decreasing the amount of feed needed to bring a fish to market size, while reducing wastes per unit of mass produced. Production of fish expressing a phytase transgene might allow use of less fish meal in feeds while decreasing phosphorus in effluent from aquaculture operations. However, transgenic fish and shellfish might pose environmental hazards (Kapuscinski and Hallerman, 1990; 1991; Hallerman and Kapuscinski, 1992a,b; 1993; Muir and Howard, 1999; 2001; 2002a,b). Below, the committee briefly reviews a series of empirical studies to examine potential ecologic risks posed by escaped or released transgenic fish and shellfish.
As indicated in Table 5.1, there are a number of important factors that contribute to risk. The risk factors for establishment in a community were high for all categories because: (1) cultured fish and shellfish stocks are not far removed from the wild type, (2) aquaculture production systems frequently are located in ecosystems containing wild or feral populations of conspecifics, (3) aquatic organisms exhibit great dispersal ability, and (4) aquacultured organisms often are marketed live.
Transgenic Atlantic salmon pose a near-term regulatory issue. A brief review of the hazards they pose provides a useful illustration of the environmental hazards posed by GE aquatic species more generally. Cultivated salmon escape from fish farms in large numbers (Carr et al., 1997; Youngson et al., 1997; Fisk and Lund, 1999; Volpe et al., 2000), posing ecologic and genetic risks to native salmon stocks (Hansen et al., 1991; Hindar et al., 1991). Several studies that have focused on Atlantic salmon (Salmo salar) expressing a growth hormone (GH) gene construct suggest that transgenesis might affect fitness, but do not provide net fitness estimations needed for parameterizing fitness models predicting outcomes should such fish enter natural systems. GH transgenic salmon consumed food and oxygen at more rapid rates than control salmon (Stevens et al., 1998); although gill surface area was 1.24 times that in control salmon, it did not compensate for the 1.6-time elevation in oxygen uptake, and the metabolic cost of swimming was 1.4 times that for control salmon (Stevens and Sutterlin, 1999). Growth-enhanced transgenic fish were significantly more willing to risk exposure to a predator in order to gain access to food (Abrahams and Sutterlin, 1999), but reduced their exposure to predators when risk was heightened further, suggesting that they might not be significantly more susceptible to predation. Transgenic salmon lost their juvenile parr markings sooner than nontransgenics, suggesting early readiness for adaptation to seawater. Thus, findings to date are fragmentary, and it is difficult to assess the likely ecologic or genetic outcome should transgenic Atlantic salmon escape captivity and invade wild populations.

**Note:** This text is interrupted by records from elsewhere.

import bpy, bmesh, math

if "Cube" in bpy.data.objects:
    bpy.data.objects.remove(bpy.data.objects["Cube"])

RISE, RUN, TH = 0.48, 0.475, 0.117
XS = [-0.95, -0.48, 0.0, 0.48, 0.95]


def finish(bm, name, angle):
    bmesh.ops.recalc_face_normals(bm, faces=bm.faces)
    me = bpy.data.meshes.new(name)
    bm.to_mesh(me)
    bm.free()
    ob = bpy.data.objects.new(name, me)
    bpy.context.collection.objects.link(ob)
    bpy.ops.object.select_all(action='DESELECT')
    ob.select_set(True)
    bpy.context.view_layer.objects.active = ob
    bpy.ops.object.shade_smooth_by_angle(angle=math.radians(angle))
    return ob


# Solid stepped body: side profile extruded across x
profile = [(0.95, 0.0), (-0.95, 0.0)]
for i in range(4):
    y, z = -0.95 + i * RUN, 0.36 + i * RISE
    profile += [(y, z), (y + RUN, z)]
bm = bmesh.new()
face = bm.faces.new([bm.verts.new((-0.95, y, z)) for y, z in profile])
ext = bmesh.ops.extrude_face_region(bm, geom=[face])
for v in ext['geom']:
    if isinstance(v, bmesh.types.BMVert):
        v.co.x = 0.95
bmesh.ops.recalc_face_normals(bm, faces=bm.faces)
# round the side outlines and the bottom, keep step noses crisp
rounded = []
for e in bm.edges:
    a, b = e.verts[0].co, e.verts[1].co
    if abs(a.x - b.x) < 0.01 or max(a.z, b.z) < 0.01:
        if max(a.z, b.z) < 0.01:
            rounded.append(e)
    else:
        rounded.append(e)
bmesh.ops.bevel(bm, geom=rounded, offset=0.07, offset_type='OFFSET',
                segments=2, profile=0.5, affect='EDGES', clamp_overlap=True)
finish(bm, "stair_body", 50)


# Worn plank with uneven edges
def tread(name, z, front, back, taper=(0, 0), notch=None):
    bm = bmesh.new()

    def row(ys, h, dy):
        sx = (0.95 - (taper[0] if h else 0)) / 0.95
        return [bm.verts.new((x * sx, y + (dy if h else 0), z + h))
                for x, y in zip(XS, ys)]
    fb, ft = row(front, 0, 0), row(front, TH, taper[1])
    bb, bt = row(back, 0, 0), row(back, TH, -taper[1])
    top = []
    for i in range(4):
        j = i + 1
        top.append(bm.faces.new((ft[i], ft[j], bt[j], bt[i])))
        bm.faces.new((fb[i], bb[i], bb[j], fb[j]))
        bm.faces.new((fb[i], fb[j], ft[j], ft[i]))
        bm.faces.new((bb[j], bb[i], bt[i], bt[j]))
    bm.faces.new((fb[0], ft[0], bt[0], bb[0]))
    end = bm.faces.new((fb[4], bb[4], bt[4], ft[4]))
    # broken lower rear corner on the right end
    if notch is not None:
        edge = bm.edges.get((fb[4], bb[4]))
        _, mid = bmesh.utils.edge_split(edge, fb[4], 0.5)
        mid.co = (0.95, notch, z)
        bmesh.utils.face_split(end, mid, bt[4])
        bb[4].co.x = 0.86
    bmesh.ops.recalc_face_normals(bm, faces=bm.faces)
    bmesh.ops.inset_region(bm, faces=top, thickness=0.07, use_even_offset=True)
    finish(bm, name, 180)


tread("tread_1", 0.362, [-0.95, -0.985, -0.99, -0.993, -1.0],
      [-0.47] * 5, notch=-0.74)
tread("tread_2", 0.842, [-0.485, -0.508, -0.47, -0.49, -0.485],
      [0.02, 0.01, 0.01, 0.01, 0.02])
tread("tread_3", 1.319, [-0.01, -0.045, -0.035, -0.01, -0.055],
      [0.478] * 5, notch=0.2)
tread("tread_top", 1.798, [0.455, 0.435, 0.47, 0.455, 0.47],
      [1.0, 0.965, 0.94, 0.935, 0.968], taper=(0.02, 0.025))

Pacific salmonids include a number of aquaculturally important species that have been the subject of a large number of transgenesis experiments and a small number of risk assessment experiments. These studies collectively show results similar to those obtained with Atlantic salmon, but also show that the